[Records from a collection]
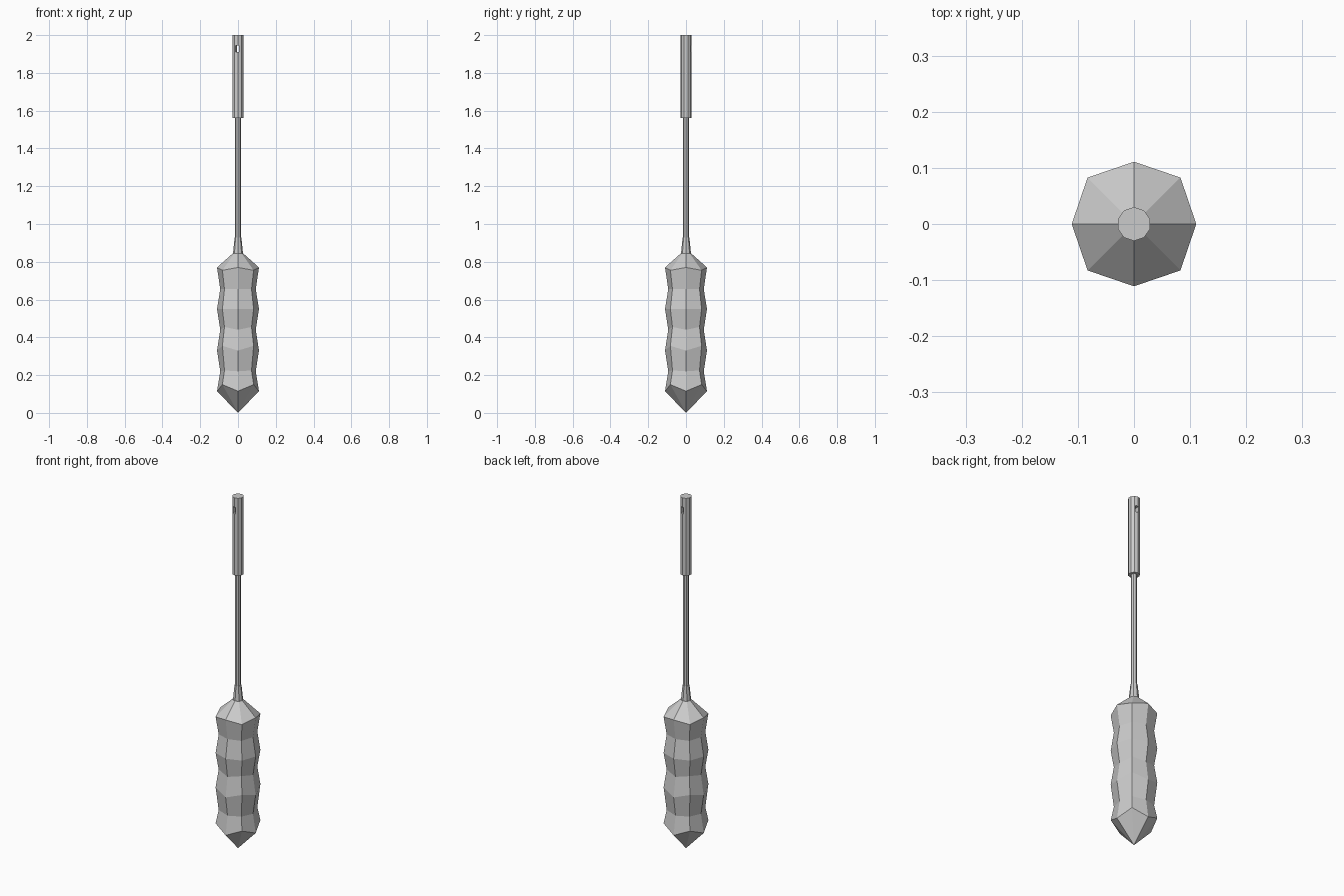
import bpy
import bmesh
from math import cos, sin, pi, radians

if "Cube" in bpy.data.objects:
    bpy.data.objects.remove(bpy.data.objects["Cube"])

grey = bpy.data.materials.new("plain grey")
grey.use_nodes = True
grey.diffuse_color = (0.6, 0.6, 0.6, 1)
grey.node_tree.nodes["Principled BSDF"].inputs["Base Color"].default_value = grey.diffuse_color


def ring(sides, radius, z, turn=0.0):
    """Points of a regular polygon at one height."""
    angles = [turn + 2 * pi * i / sides for i in range(sides)]
    return [(radius * cos(a), radius * sin(a), z) for a in angles]


def loft(name, rings):
    """Skin a stack of rings and cap both ends; a one-point ring makes a tip."""
    bm = bmesh.new()
    loops = [[bm.verts.new(p) for p in points] for points in rings]
    for low, high in zip(loops, loops[1:]):
        n = len(high)
        for i in range(n):
            j = (i + 1) % n
            if len(low) == 1:
                bm.faces.new((low[0], high[j], high[i]))
            else:
                bm.faces.new((low[i], low[j], high[j], high[i]))
    for loop in (loops[0], loops[-1]):
        if len(loop) > 2:
            bm.faces.new(loop)
    bmesh.ops.recalc_face_normals(bm, faces=bm.faces)
    mesh = bpy.data.meshes.new(name)
    bm.to_mesh(mesh)
    bm.free()
    mesh.materials.append(grey)
    obj = bpy.data.objects.new(name, mesh)
    bpy.context.collection.objects.link(obj)
    return obj


def grip_ring(z_axis, z_diag, r_axis, r_diag):
    """Octagon whose diagonal corners have their own height and radius."""
    axis, diag = ring(4, r_axis, z_axis), ring(4, r_diag, z_diag, pi / 4)
    return [p for pair in zip(axis, diag) for p in pair]


# Grip: ridges and grooves alternate between a pointed butt and a sloped shoulder
heights = [(0.115, 0.15), (0.22, 0.225), (0.33, 0.355), (0.44, 0.455),
           (0.55, 0.55), (0.655, 0.655), (0.77, 0.755)]
ridge, groove = (0.111, 0.117), (0.094, 0.101)
grip = [[(0, 0, 0)]]
grip += [grip_ring(*h, *(groove if i % 2 else ridge)) for i, h in enumerate(heights)]
grip.append(ring(8, 0.027, 0.845))
loft("grip", grip)

# Ferrule and shaft
loft("ferrule", [ring(8, 0.027, 0.84), ring(8, 0.018, 0.928)])
loft("shaft", [ring(8, 0.015, 0.9), ring(8, 0.015, 1.58)])

# Sleeve with a small slanted hole through it near the top
sleeve = loft("sleeve", [ring(10, 0.03, z, radians(18)) for z in (1.56, 2.0)])
bpy.ops.mesh.primitive_cube_add(size=1, location=(0, 0, 1.928), rotation=(0, 0, radians(-8)))
cutter = bpy.context.object
cutter.name = "hole_cutter"
cutter.scale = (0.018, 0.2, 0.036)
cutter.data.materials.append(grey)
cutter.hide_render = True
hole = sleeve.modifiers.new("hole", "BOOLEAN")
hole.operation = "DIFFERENCE"
hole.solver = "EXACT"
hole.object = cutter
bpy.context.view_layer.objects.active = sleeve
bpy.ops.object.modifier_apply(modifier=hole.name)
bpy.data.objects.remove(cutter)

• **Goal of the exercise**:
Now copy each line of the entries that mentions "grey".

• **Result of the task**:
grey = bpy.data.materials.new("plain grey")
grey.use_nodes = True
grey.diffuse_color = (0.6, 0.6, 0.6, 1)
grey.node_tree.nodes["Principled BSDF"].inputs["Base Color"].default_value = grey.diffuse_color
    mesh.materials.append(grey)
cutter.data.materials.append(grey)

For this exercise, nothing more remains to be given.